Spaghetti Brothers is off the main drag of the Marina and practically on the edge of the Presidio. True to its name, the spaghetti with uni could make an Italian diner weep tears of joy. The restaurant’s dark interior, strong drinks, and retro specialties, such as toasted ravioli served with marinara, garlic bread, and a chopped salad with feta, sharp cheddar, and salami give it an old school Italian-American vibe. In a word, it’s fun. Don’t miss the lively happy hours and the popular brunch, which is served until 4PM on Sundays. Make a reservation at Spaghetti Brothers.
Chef Kris Toliao is a rising star to be sure. His skills were honed working for Dominique Crenn and at a 2 Michelin star kaiseki restaurant in Tokyo. His wife, Yuka Loroi, smoothly oversees both the front of the house and the beverage program. The reasonably priced wines, beers, and sakes perfectly complement Toliao’s imaginative cuisine. Dishes include the creative use of grains, housemade pickles, cured salts, and jams. Locally sourced fish is a specialty often combined with seasonal ingredients in dishes like Seared Catalina Island Yellowtail with summer corn, olive oil-poached carrots, summer kale kimchee, and bacon black rice. Even simple salads are elevated to something special, such as the Sonoma Little Gem, Green Beans & Strawberry Salad with Armenian cucumbers, dried blueberries, herbed crème frâiche, crispy brown rice, and almonds. Make a reservation at Cassava.
1601 Bar & Kitchen
Another restaurant owned by a husband and wife team, 1601 Bar & Kitchen serves food from chef Brian Fernando that is a fusion of Sri Lankan and California flavors — and positively compelling. In fact, you can’t go wrong with a single dish on the menu. There are two choices for dining — a tasting menu or small plates. And the small plates are very well portioned for sharing. A few of the dishes on the tasting menu, such as the street food favorite egg hopper, are available as a small plate as well. It’s a lacy rice flour and coconut milk crisp crepe, topped with an egg and served with sambals. It’s in a decidedly odd location South of Market but still well worth seeking out. Though the house-smoked salmon and bavette steak are incredible, the vegetarian dishes, including a kale salad with coconut, Parmesan, and black garlic vinaigrette and the crispy okra with cashews, are equally satisfying. Make a reservation at 1601 Bar & Kitchen.

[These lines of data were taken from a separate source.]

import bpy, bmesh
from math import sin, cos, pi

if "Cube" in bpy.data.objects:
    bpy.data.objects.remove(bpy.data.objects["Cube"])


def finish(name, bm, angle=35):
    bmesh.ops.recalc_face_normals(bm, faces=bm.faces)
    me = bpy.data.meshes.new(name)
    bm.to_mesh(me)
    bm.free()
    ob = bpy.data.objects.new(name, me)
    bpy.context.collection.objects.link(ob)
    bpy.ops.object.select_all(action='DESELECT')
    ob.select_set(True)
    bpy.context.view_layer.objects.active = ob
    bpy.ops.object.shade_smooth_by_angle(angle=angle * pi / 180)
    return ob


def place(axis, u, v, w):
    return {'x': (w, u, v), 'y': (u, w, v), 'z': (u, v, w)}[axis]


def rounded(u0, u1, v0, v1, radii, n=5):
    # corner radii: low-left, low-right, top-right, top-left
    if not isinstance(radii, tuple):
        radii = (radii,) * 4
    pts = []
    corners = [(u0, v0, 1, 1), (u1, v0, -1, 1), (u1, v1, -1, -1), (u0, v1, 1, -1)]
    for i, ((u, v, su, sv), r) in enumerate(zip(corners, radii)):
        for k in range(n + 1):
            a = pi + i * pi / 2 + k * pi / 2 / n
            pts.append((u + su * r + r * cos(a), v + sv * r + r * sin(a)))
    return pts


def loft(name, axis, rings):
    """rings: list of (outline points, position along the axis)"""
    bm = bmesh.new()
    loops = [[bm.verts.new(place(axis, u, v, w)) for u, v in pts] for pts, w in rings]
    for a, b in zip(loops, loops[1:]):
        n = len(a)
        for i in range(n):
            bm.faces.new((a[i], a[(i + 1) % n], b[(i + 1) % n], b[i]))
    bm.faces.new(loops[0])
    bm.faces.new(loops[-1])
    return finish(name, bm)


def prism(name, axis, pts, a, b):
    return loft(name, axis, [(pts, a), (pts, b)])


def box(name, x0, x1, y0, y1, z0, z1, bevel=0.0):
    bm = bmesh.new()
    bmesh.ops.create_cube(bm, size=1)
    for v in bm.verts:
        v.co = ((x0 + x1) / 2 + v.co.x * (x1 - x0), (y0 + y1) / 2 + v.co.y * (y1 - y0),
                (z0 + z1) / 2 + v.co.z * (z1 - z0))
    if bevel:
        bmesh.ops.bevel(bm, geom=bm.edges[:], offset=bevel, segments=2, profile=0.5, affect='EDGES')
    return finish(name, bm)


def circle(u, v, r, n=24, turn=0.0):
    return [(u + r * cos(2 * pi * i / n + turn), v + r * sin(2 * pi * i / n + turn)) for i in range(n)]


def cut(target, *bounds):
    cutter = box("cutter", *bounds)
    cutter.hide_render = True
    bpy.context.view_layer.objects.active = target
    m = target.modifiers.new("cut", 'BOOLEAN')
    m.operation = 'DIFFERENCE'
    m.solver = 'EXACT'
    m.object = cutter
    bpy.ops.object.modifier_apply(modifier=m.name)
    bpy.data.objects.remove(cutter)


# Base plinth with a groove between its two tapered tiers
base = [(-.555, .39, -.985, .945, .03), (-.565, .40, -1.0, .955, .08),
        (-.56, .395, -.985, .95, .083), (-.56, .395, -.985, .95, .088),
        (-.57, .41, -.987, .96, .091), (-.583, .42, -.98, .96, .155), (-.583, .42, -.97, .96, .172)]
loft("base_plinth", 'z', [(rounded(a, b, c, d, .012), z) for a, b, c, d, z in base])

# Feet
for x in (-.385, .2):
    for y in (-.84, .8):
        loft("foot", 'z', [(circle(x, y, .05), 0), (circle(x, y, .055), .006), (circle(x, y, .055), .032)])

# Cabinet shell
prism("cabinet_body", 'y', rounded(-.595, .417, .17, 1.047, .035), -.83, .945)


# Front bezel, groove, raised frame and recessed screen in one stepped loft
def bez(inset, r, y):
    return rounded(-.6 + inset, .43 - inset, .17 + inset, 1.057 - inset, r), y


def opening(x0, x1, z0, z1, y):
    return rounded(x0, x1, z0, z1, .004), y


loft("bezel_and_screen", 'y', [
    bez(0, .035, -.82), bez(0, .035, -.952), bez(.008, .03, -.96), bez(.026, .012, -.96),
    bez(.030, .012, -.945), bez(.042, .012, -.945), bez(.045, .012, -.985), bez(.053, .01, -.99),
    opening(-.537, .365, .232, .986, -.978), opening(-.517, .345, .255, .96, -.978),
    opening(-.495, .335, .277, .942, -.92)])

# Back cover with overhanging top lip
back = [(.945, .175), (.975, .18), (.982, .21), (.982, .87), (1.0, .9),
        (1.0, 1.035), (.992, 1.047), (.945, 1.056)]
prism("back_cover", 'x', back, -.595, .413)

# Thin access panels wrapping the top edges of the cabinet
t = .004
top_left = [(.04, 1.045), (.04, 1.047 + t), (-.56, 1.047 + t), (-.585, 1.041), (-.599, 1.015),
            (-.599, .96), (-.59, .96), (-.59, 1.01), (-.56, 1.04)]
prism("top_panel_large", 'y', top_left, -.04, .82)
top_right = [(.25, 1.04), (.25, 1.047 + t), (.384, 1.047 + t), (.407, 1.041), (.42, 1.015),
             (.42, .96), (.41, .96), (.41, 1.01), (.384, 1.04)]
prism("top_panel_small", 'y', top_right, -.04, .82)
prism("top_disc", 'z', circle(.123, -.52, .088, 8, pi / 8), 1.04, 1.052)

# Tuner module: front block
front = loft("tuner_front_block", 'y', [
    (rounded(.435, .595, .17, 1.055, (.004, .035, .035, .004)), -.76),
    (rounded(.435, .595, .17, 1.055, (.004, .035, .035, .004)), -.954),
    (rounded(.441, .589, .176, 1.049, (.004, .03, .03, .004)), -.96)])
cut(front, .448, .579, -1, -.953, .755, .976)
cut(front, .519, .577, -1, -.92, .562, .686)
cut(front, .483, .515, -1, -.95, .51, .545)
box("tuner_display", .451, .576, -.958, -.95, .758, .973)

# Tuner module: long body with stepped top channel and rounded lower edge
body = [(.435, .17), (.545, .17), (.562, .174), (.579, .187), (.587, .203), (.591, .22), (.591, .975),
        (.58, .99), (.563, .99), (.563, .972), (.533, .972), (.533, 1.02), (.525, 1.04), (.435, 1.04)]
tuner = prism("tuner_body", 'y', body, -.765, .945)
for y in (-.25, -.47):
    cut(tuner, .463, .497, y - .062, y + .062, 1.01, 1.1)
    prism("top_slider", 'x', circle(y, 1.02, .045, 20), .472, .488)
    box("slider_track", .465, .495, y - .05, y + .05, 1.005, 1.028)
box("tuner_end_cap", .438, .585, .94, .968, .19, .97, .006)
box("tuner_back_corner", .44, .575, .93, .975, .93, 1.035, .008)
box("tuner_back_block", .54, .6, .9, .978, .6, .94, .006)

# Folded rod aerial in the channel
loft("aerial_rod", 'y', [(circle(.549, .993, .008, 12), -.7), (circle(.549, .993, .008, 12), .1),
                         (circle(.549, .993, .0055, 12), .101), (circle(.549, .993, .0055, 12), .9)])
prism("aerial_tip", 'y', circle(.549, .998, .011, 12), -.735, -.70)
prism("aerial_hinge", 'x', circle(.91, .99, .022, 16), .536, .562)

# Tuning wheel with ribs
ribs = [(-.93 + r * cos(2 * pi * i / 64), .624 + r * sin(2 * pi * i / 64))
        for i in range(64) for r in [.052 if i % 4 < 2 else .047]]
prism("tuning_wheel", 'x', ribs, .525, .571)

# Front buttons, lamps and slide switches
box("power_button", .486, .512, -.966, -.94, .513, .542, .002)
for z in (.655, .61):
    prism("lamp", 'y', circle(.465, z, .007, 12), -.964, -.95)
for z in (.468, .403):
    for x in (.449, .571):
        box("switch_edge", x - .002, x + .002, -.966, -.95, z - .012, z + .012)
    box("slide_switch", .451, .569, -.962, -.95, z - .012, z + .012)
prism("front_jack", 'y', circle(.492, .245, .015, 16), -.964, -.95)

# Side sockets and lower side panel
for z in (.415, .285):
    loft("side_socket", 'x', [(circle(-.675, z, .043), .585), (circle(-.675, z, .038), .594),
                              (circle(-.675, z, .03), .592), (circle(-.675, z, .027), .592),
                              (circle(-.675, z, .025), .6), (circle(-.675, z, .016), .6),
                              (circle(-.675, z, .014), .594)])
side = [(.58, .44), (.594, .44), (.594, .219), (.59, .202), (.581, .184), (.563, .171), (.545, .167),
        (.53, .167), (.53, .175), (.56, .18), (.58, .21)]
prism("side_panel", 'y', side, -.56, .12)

1760 is on a stretch of Polk Street more known for late night drinking than eating, and yet it’s fitting that it’s the perfect spot to indulge in a post-work drink or a leisurely brunch on the weekends. The current chef adds welcome Filipino touches to the menu. On the menu, you’ll find Crab Fat Congee with crispy pork, a soft-cooked egg, and heirloom tomato, and on the dinner menu Pork Sisig with sieved egg, kohlrabi, and ginger aioli. These dishes are so tasty it, will make you wonder why Filipino food has yet to take the country by storm! Make a reservation at 1760.